Two of my younger brothers are in the military. One was supposed to be home from Afghanistan by Christmas. On Monday, while the office was a flurry of Christmas cheer, he called me and I dissolved in tears because the truth is that he still doesn’t know when exactly he’ll be home.
This is a miracle.
The miracle is not that he is in Afghanistan or that the military, for all it’s pomp, circumstance, and bureaucratic red tape, is one of the most inefficient machines I’ve ever encountered. The miracle is not that he doesn’t know when he’ll be home or that he is calm, collected about that. It’s not even a miracle that he calls once a month (I’ve learned to answer those ‘unknown’ numbers that are 98% telemarketers and 2% brothers calling from war-torn countries.).
The miracle is that when I hear his voice, I weep.
Second-borns are notoriously passive-aggressive and third-borns are notorious instigators and we two did not escape the notority. Suffice it to say that our entire childhood was marked by infractions and arguments. There were never two of us who had to be more separated by our parents than we two.
The only time in my life that I can remember a palpable anger in my heart was in 2000, against him. We were both grieving the loss of Drew, sure, but his sharp tongue and my flailing hand met each other and I have never forgotten what divisions that moment exposed.
So that we love one another, this is a miracle.
But that we are friends, this is the work of peace.
I pray for peace in the middle east and the world, and I’ll admit, though my feet have been on much foreign soil, it was not until I had uniform wearing, gun wielding brothers, that I prayed as earnestly and desperately for it as I do now.
There is deep in me, a confidence: the Prince of Peace has not abdicated and my prayers are there mainly to realign my confidence in His sovereignty and goodness.

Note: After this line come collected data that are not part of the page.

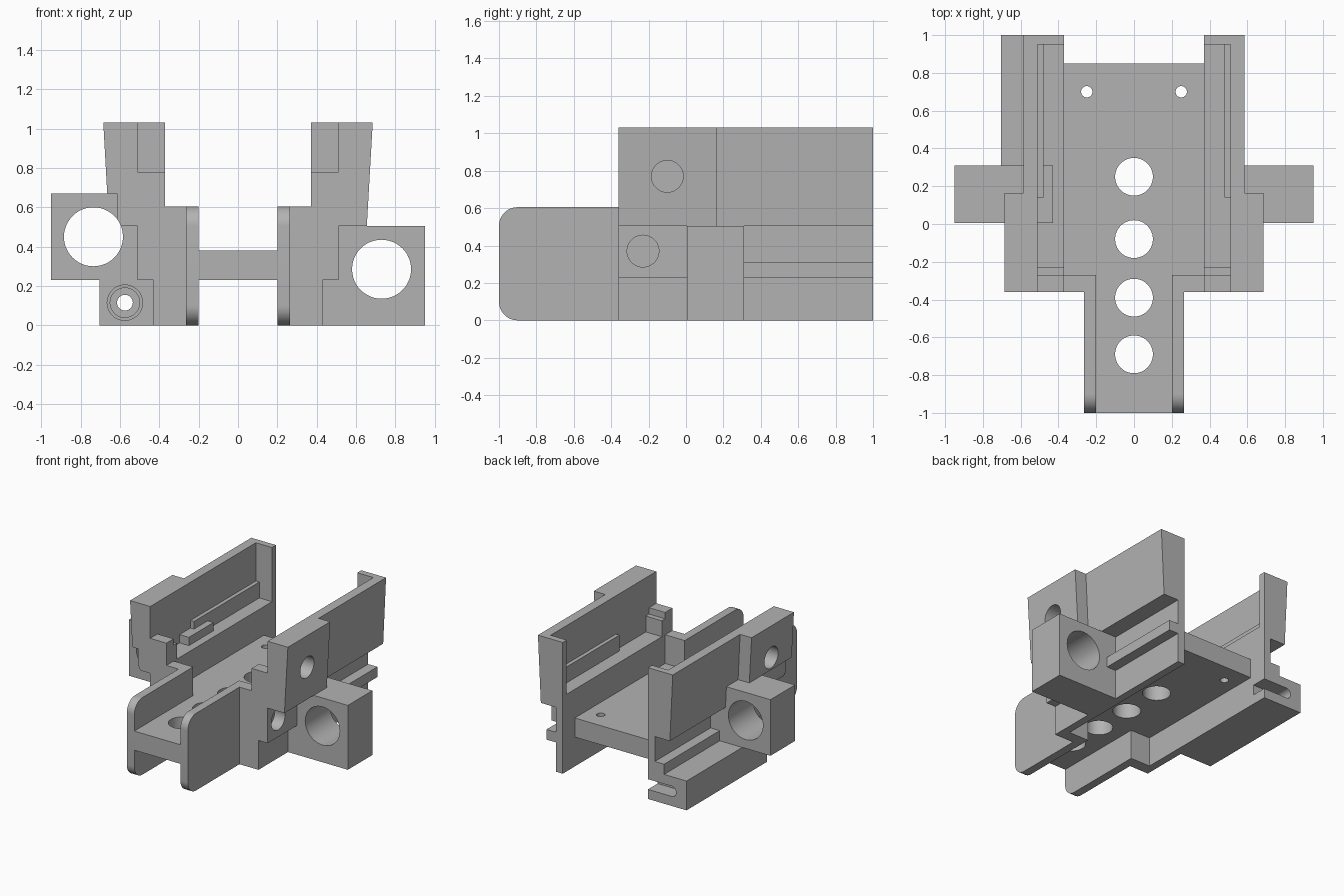
import bpy, bmesh, math

if "Cube" in bpy.data.objects:
    bpy.data.objects.remove(bpy.data.objects["Cube"])

grey = bpy.data.materials.new("plain grey")
grey.use_nodes = True
colour = (0.45, 0.45, 0.45, 1)
grey.diffuse_color = colour
grey.node_tree.nodes["Principled BSDF"].inputs["Base Color"].default_value = colour


def make_object(name, bm):
    bmesh.ops.recalc_face_normals(bm, faces=bm.faces)
    mesh = bpy.data.meshes.new(name)
    bm.to_mesh(mesh)
    bm.free()
    mesh.materials.append(grey)
    ob = bpy.data.objects.new(name, mesh)
    bpy.context.collection.objects.link(ob)
    return ob


def prism(name, points, place, a, b):
    """Extrude a 2D profile between a and b; place maps (u, v, depth) to xyz."""
    bm = bmesh.new()
    face = bm.faces.new([bm.verts.new(place(u, v, a)) for u, v in points])
    new = bmesh.ops.extrude_face_region(bm, geom=[face])["geom"]
    shift = [q - p for p, q in zip(place(0, 0, a), place(0, 0, b))]
    bmesh.ops.translate(bm, vec=shift, verts=[g for g in new if isinstance(g, bmesh.types.BMVert)])
    return make_object(name, bm)


def along_y(u, v, d):
    return (u, d, v)


def along_x(u, v, d):
    return (d, u, v)


def along_z(u, v, d):
    return (u, v, d)


def box(name, x, y, z):
    pts = [(x[0], z[0]), (x[1], z[0]), (x[1], z[1]), (x[0], z[1])]
    return prism(name, pts, along_y, *y)


def arc(cx, cy, r, start, end, n):
    angles = [math.radians(start + (end - start) * i / n) for i in range(n + 1)]
    return [(cx + r * math.cos(t), cy + r * math.sin(t)) for t in angles]


def cylinder(name, cx, cy, r, place, a, b):
    return prism(name, arc(cx, cy, r, 0, 360, 48)[:-1], place, a, b)


def combine(ob, operation, others):
    """Apply booleans and discard the helper solids."""
    for other in others:
        other.hide_render = True
        mod = ob.modifiers.new("combine", "BOOLEAN")
        mod.operation, mod.object, mod.solver = operation, other, "EXACT"
        graph = bpy.context.evaluated_depsgraph_get()
        mesh = bpy.data.meshes.new_from_object(ob.evaluated_get(graph))
        ob.modifiers.clear()
        ob.data = mesh
        bpy.data.objects.remove(other)


def side_wall(s, name):
    def wall(points, y0, y1):
        return prism("wall_section", [(s * x, z) for x, z in points], along_y, y0, y1)

    def block(x, y, z):
        return box("block", sorted((s * x[0], s * x[1])), y, z)

    lower = [(.43, 0), (.43, .23), (.51, .23), (.51, .505)]
    # the right wall is notched above its shoulder
    upper = [(.655, .505)] if s > 0 else [(.615, .505), (.615, .67), (.665, .67)]
    outer = lower + upper + [(.685, 1.03), (.51, 1.03)]
    inner = [(.51, .605), (.37, .605), (.37, 0)]
    rear = [(.43, 0), (.43, .23), (.51, .23), (.51, .31), (.43, .31),
            (.43, .505), (.56, .505), (.585, 1.03), (.51, 1.03)]

    front = wall(outer + [(.51, .78), (.37, .78), (.37, .605), (.2, .605), (.2, 0)], -.36, -.27)
    front.name = name
    parts = [
        wall(outer + inner, -.27, .165),
        wall(rear + inner, .165, 1),
        block((.37, .51), (-.27, -.23), (.6, .73)),      # front stop step
        block((.37, .52), (.95, 1), (.6, 1.03)),         # rear stop
        block((.48, .52), (.14, .95), (.6, .73)),        # inner guide strip
    ]
    if s > 0:
        parts.append(block((.43, .95), (.005, .31), (0, .505)))
        big = (.73, .285)
    else:
        parts.append(block((.43, .95), (.005, .31), (.23, .67)))
        parts.append(block((.43, .705), (.005, 1), (0, .23)))  # lower slide
        big = (.735, .45)
    combine(front, "UNION", parts)

    # large rod hole and the two blind side holes
    cutters = [
        cylinder("rod_hole", s * big[0], big[1], .15, along_y, -.5, .5),
        cylinder("upper_hole", -.1, .77, .085, along_x, s * .55, s * .8),
        cylinder("lower_hole", -.23, .37, .085, along_x, s * .42, s * .6),
    ]
    if s < 0:
        # screw hole with counterbore and open rear slot
        cutters += [
            cylinder("screw_hole", -.575, .115, .04, along_y, -.1, 1.1),
            cylinder("screw_seat", -.575, .115, .075, along_y, -.1, .12),
            cylinder("screw_recess", -.575, .115, .09, along_y, -.1, .04),
            box("screw_slot", (-.575, -.3), (.88, 1.1), (.075, .155)),
        ]
    combine(front, "DIFFERENCE", cutters)
    return front


# side walls with their mounting blocks
parts = [side_wall(1, "left_wall"), side_wall(-1, "right_wall")]

# floor plate with a row of lightening holes and two screw holes
outline = [(.2, -1), (.2, -.27), (.37, -.27), (.37, .85)]
outline += [(-x, y) for x, y in reversed(outline)]
floor = prism("floor_plate", outline, along_z, .23, .38)
holes = [cylinder("floor_hole", 0, y, .1, along_z, 0, 1) for y in (.25, -.08, -.39, -.69)]
holes += [cylinder("floor_screw_hole", x, .7, .03, along_z, 0, 1) for x in (-.25, .25)]
combine(floor, "DIFFERENCE", holes)
parts.append(floor)

# rounded front rails
rail = [(-.36, 0), (-.36, .605)] + arc(-.9, .505, .1, 90, 180, 12) + arc(-.9, .1, .1, 180, 270, 12)
for s, name in ((1, "left_front_rail"), (-1, "right_front_rail")):
    parts.append(prism(name, rail, along_x, s * .2, s * .265))

# smooth round surfaces, keep hard edges
bpy.ops.object.select_all(action="DESELECT")
for ob in parts:
    ob.select_set(True)
bpy.context.view_layer.objects.active = floor
bpy.ops.object.shade_smooth_by_angle(angle=math.radians(30))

There are wars and rumors of wars, and there is brokenness between siblings and parents, and there is strife between political parties and even among parties themselves. There is fear in the hearts of military parents and spouses and children, and there is arrogance in the hearts of leaders and insurgents.
Here, in Advent season, we want to set things right, we want to be peace, and extend peace, and experience peace. Somewhere, deep inside every one of us, we want to see resolution, a rightness of the wrong, a oneness. And so we busy ourselves sweeping up streets and feeding the poor, rescuing broken people and trying desperately to put things right. Making peace our object and end goal.
But peace can’t be the object because He is the object.
And He has set peace on our hearts because He has set eternity on the hearts of every one of us.
It’s a miracle, while things are broken all around us, to see wrong things put right. To love my brother as fiercely as I do, to weep freely on the phone with him, to need him, to love him. This is the miracle of King of Peace–not of peace itself.
It’s a miracle, while things are broken all around us that every good thing is there to point us to redemption, the plan, a reminder: this isn’t home, but here’s a glimpse of home. A piece of the Real Prince of Peace.
Oh, come, Desire of nations, bind
In one the hearts of all mankind;
Oh, bid our sad divisions cease,
And be yourself our King of Peace.
Rejoice! Rejoice! Emmanuel
Shall come to you, O Israel!